Exercise brief ::
The task calls for the lines from the start of the entries below through the line with "# Helmet body and stepped plume socket", given again verbatim, with every picture dropped.

<<<<

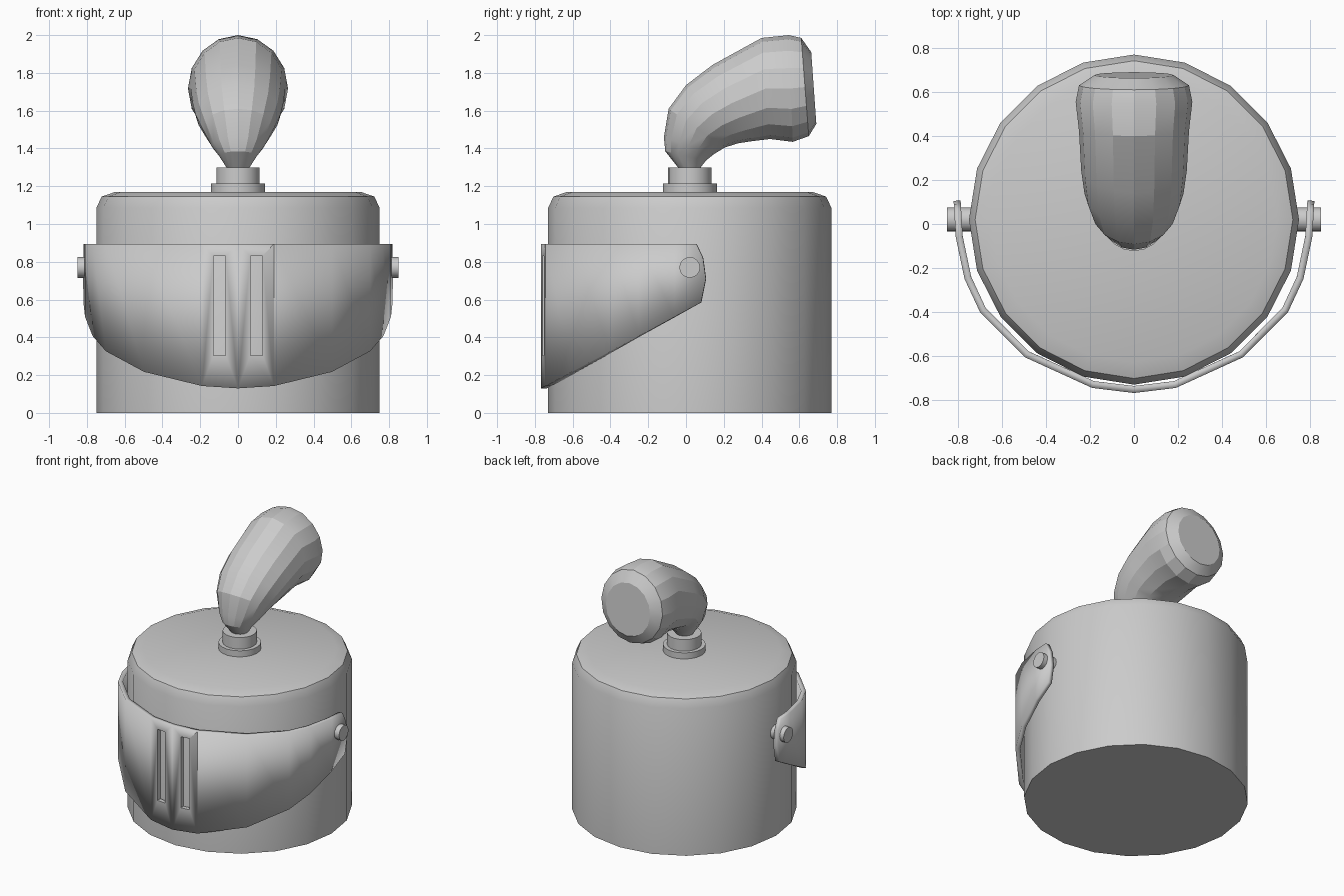
import bpy, bmesh
from math import pi, sin, cos, radians
from mathutils import Vector

if "Cube" in bpy.data.objects:
    bpy.data.objects.remove(bpy.data.objects["Cube"])

CY = 0.02  # the body axis sits slightly behind the origin


def finish(name, bm, angle=30, recalc=True):
    if recalc:
        bmesh.ops.recalc_face_normals(bm, faces=bm.faces)
    mesh = bpy.data.meshes.new(name)
    bm.to_mesh(mesh)
    bm.free()
    ob = bpy.data.objects.new(name, mesh)
    bpy.context.collection.objects.link(ob)
    bpy.ops.object.select_all(action='DESELECT')
    ob.select_set(True)
    bpy.context.view_layer.objects.active = ob
    bpy.ops.object.shade_smooth_by_angle(angle=radians(angle))
    return ob


def loft(name, rings, angle=30):
    """Skin a list of equal-length point rings and cap both ends."""
    bm = bmesh.new()
    vs = [[bm.verts.new(p) for p in r] for r in rings]
    n = len(vs[0])
    for a, b in zip(vs, vs[1:]):
        for i in range(n):
            j = (i + 1) % n
            bm.faces.new((a[i], a[j], b[j], b[i]))
    bm.faces.new(vs[0][::-1])
    bm.faces.new(vs[-1])
    return finish(name, bm, angle)


def lathe(name, profile, sides):
    return loft(name, [[(r * sin(2 * pi * i / sides), CY + r * cos(2 * pi * i / sides), z)
                        for i in range(sides)] for r, z in profile])


# Helmet body and stepped plume socket
lathe("helmet_body", [(.75, 0), (.75, 1.085), (.722, 1.145), (.65, 1.17)], 20)
lathe("plume_socket", [(.143, 1.16), (.143, 1.215), (.115, 1.215), (.115, 1.30)], 20)

# Plume: each section is upper (y, z), lower (y, z), half width
sections = [
    ((-.035, 1.29), (.07, 1.29), .055), ((-.11, 1.385), (.105, 1.335), .10),
    ((-.117, 1.46), (.145, 1.368), .14), ((-.092, 1.61), (.205, 1.405), .19),
    ((0, 1.735), (.275, 1.427), .225), ((.14, 1.842), (.345, 1.438), .24),
    ((.40, 1.985), (.445, 1.45), .25), ((.545, 2.0), (.565, 1.435), .265),
    ((.61, 1.985), (.65, 1.465), .25), ((.663, 1.91), (.69, 1.53), .18)]
rings = []
for top, low, w in sections:
    a, b = Vector((0, *top)), Vector((0, *low))
    mid, half = (a + b) / 2, (a - b) / 2
    rings.append([mid + half * cos(2 * pi * i / 16) + Vector((w * sin(2 * pi * i / 16), 0, 0))
                  for i in range(16)])
loft("plume", rings, 20)

# Visor: curved band with slanted lower edge and angled side tabs
plan = [(.81, -.06), (.77, -.25), (.70, -.40), (.497, -.605), (.19, -.745)]
plan = [(-x, y) for x, y in plan] + [(0, -.768)] + plan[::-1]
bm = bmesh.new()
tops = [bm.verts.new((x, y, .895)) for x, y in plan]
lows = [bm.verts.new((x, y, .13 + .535 * (y + .768))) for x, y in plan]
for i in range(len(plan) - 1):
    bm.faces.new((tops[i], lows[i], lows[i + 1], tops[i + 1]))
tab = [(.055, .895), (.09, .82), (.105, .71), (.08, .585)]
for side, k in ((-1, 0), (1, -1)):
    end = [bm.verts.new((side * (.81 + .06 * (y + .06)), y, z)) for y, z in tab]
    loop = [tops[k]] + end + [lows[k]]
    bm.faces.new(loop[::-1] if side > 0 else loop)
bm.normal_update()
# make every face point away from the body
bmesh.ops.reverse_faces(bm, faces=[f for f in bm.faces
                                   if f.normal.dot(f.calc_center_median() - Vector((0, .1, .6))) < 0])
visor = finish("visor", bm, 15, recalc=False)
solid = visor.modifiers.new("thickness", 'SOLIDIFY')
solid.thickness = .032
solid.offset = -1

# Two vertical eye slots cut through the visor
bm = bmesh.new()
for x in (-.0975, .0975):
    cube = bmesh.ops.create_cube(bm, size=1)["verts"]
    bmesh.ops.scale(bm, vec=(.065, .2, .525), verts=cube)
    bmesh.ops.translate(bm, vec=(x, -.75, .5675), verts=cube)
cutter = finish("slot_cutter", bm)
cutter.hide_render = True
bpy.context.view_layer.objects.active = visor
cut = visor.modifiers.new("slots", 'BOOLEAN')
cut.object = cutter
cut.operation = 'DIFFERENCE'
cut.solver = 'EXACT'
bpy.ops.object.modifier_apply(modifier="thickness")
bpy.ops.object.modifier_apply(modifier="slots")
bpy.data.objects.remove(cutter)

# Hinge pins on both sides
for side, label in ((-1, "left"), (1, "right")):
    loft("hinge_pin_" + label,
         [[(side * x, CY + .055 * cos(2 * pi * i / 16), .77 + .055 * sin(2 * pi * i / 16))
           for i in range(16)] for x in (.73, .85)])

>>>>

Answer to this task ::
import bpy, bmesh
from math import pi, sin, cos, radians
from mathutils import Vector

if "Cube" in bpy.data.objects:
    bpy.data.objects.remove(bpy.data.objects["Cube"])

CY = 0.02  # the body axis sits slightly behind the origin


def finish(name, bm, angle=30, recalc=True):
    if recalc:
        bmesh.ops.recalc_face_normals(bm, faces=bm.faces)
    mesh = bpy.data.meshes.new(name)
    bm.to_mesh(mesh)
    bm.free()
    ob = bpy.data.objects.new(name, mesh)
    bpy.context.collection.objects.link(ob)
    bpy.ops.object.select_all(action='DESELECT')
    ob.select_set(True)
    bpy.context.view_layer.objects.active = ob
    bpy.ops.object.shade_smooth_by_angle(angle=radians(angle))
    return ob


def loft(name, rings, angle=30):
    """Skin a list of equal-length point rings and cap both ends."""
    bm = bmesh.new()
    vs = [[bm.verts.new(p) for p in r] for r in rings]
    n = len(vs[0])
    for a, b in zip(vs, vs[1:]):
        for i in range(n):
            j = (i + 1) % n
            bm.faces.new((a[i], a[j], b[j], b[i]))
    bm.faces.new(vs[0][::-1])
    bm.faces.new(vs[-1])
    return finish(name, bm, angle)


def lathe(name, profile, sides):
    return loft(name, [[(r * sin(2 * pi * i / sides), CY + r * cos(2 * pi * i / sides), z)
                        for i in range(sides)] for r, z in profile])


# Helmet body and stepped plume socket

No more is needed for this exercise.